HB20-1411: Coronavirus Relief Funds for Mental Health and Substance Abuse Treatment (Reps. Dafna Michaelson Jenet and Tracy Kraft-Tharp, Sens. Brittany Pettersen and Rhonda Fields): The need for behavioral health services are compounded by the challenges associated with COVID-19 and the more than half a million individuals who have filed for unemployment in Colorado. Young people have been especially impacted–teachers are reporting an increased need for mental health support for students struggling with schooling at home. The bill allocates $15 million to critical mental health programs and substance abuse treatment within the Colorado Department of Human Services and Department of Public Health and Environment. The bill passed 46-17.
HB20-1412: Coronavirus Relief Funds for Utilities (Reps. Chris Kennedy and Lisa Cutter, Sens. Tammy Story and Rachel Zenzinger): While most utilities have implemented a moratorium on utility disconnections, the moratoriums do not address the difficulty that a household facing economic hardship as a result of the COVID-19 pandemic will have paying its utility bill once a utility’s disconnection moratorium is lifted.
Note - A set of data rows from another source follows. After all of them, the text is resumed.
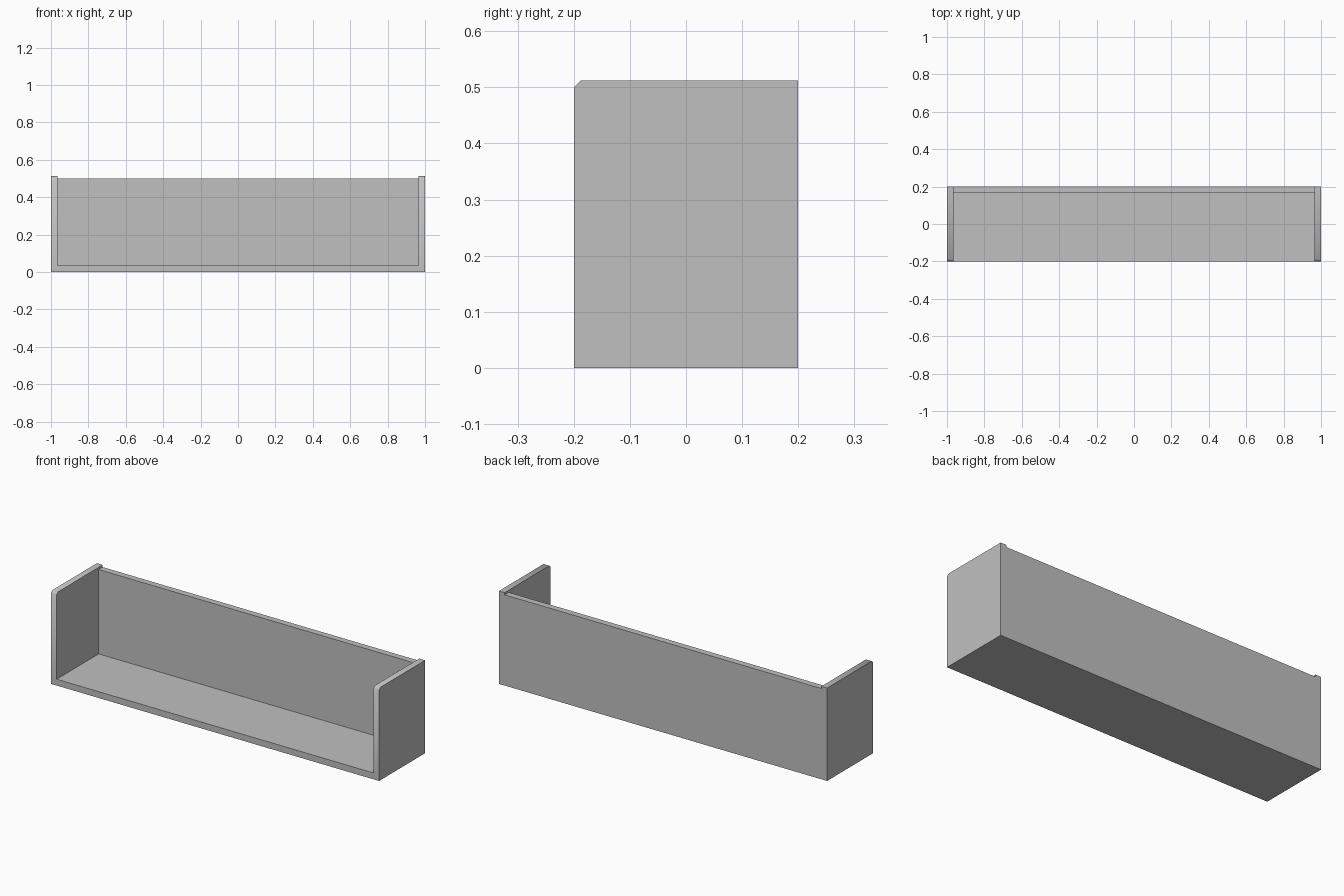
import bpy
import bmesh
from math import radians

cube = bpy.data.objects.get("Cube")
if cube:
    bpy.data.objects.remove(cube, do_unlink=True)

HALF_W, HALF_D = 1.0, 0.2
THICK = 0.035
BACK_H, SIDE_H = 0.5, 0.512
CHAMFER = 0.012

# Single plain grey finish
grey = bpy.data.materials.new("plain_grey")
grey.use_nodes = True
colour = (0.53, 0.53, 0.53, 1)
grey.diffuse_color = colour
grey.node_tree.nodes["Principled BSDF"].inputs["Base Color"].default_value = colour


def panel(name, profile, x0, x1):
    """Extrude a (y, z) profile along x from x0 to x1."""
    bm = bmesh.new()
    face = bm.faces.new([bm.verts.new((x0, y, z)) for y, z in profile])
    swept = bmesh.ops.extrude_face_region(bm, geom=[face])["geom"]
    verts = [v for v in swept if isinstance(v, bmesh.types.BMVert)]
    bmesh.ops.translate(bm, verts=verts, vec=(x1 - x0, 0, 0))
    bmesh.ops.recalc_face_normals(bm, faces=bm.faces[:])
    mesh = bpy.data.meshes.new(name)
    bm.to_mesh(mesh)
    bm.free()
    mesh.materials.append(grey)
    obj = bpy.data.objects.new(name, mesh)
    bpy.context.collection.objects.link(obj)
    return obj


def rectangle(y0, y1, z0, z1):
    return [(y0, z0), (y1, z0), (y1, z1), (y0, z1)]


# Floor and back board fit between the two sides
inner = HALF_W - THICK
panel("floor_board", rectangle(-HALF_D, HALF_D, 0, THICK), -inner, inner)
panel("back_board", rectangle(HALF_D - THICK, HALF_D, THICK, BACK_H), -inner, inner)

# Taller sides with a clipped upper front corner
side = [(-HALF_D, 0), (HALF_D, 0), (HALF_D, SIDE_H),
        (CHAMFER - HALF_D, SIDE_H), (-HALF_D, SIDE_H - CHAMFER)]
for name, x0, x1 in (("left_side", inner, HALF_W), ("right_side", -HALF_W, -inner)):
    obj = panel(name, side, x0, x1)
    bpy.ops.object.select_all(action="DESELECT")
    obj.select_set(True)
    bpy.context.view_layer.objects.active = obj
    bpy.ops.object.shade_smooth_by_angle(angle=radians(50))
The bill allocates $10 million to the Energy Outreach Colorado Low-Income Energy Assistance Fund, which helps low-income Coloradans who are at risk of having their service shut off. The bill passed 40-22.
HB20-1414: Protections Against Price Gouging (Reps. Mike Weissman and Brianna Titone, Senators Brittany Pettersen and Mike Foote): Unfortunately, during times of emergency unscrupulous individuals sometimes try to take advantage of scarcity to raise prices on necessary goods to exorbitant levels. This bill establishes that a person engages in an unfair or unconscionable act or practice if they increase the cost of certain necessary goods or services an excessive amount, and empowers the Attorney General or local District Attorneys to enforce these consumer protections. The bill passed 39-23.
HB20-1415: Whistleblower Protection for Public Health Emergencies (Reps. Leslie Herod and Tom Sullivan, Senator Pettersen): The vast majority of businesses are being responsible to keep people safe during this pandemic, but there are workers who have been fired simply because they raised concerns about safety procedures in their workplace. This policy protects workers who raise health and safety concerns during the COVID-19 pandemic from retaliation and requires employers to allow their workers to wear personal protective equipment, such as masks. The Colorado Department of Labor and Employment is charged with managing complaints. The bill passed 38-24.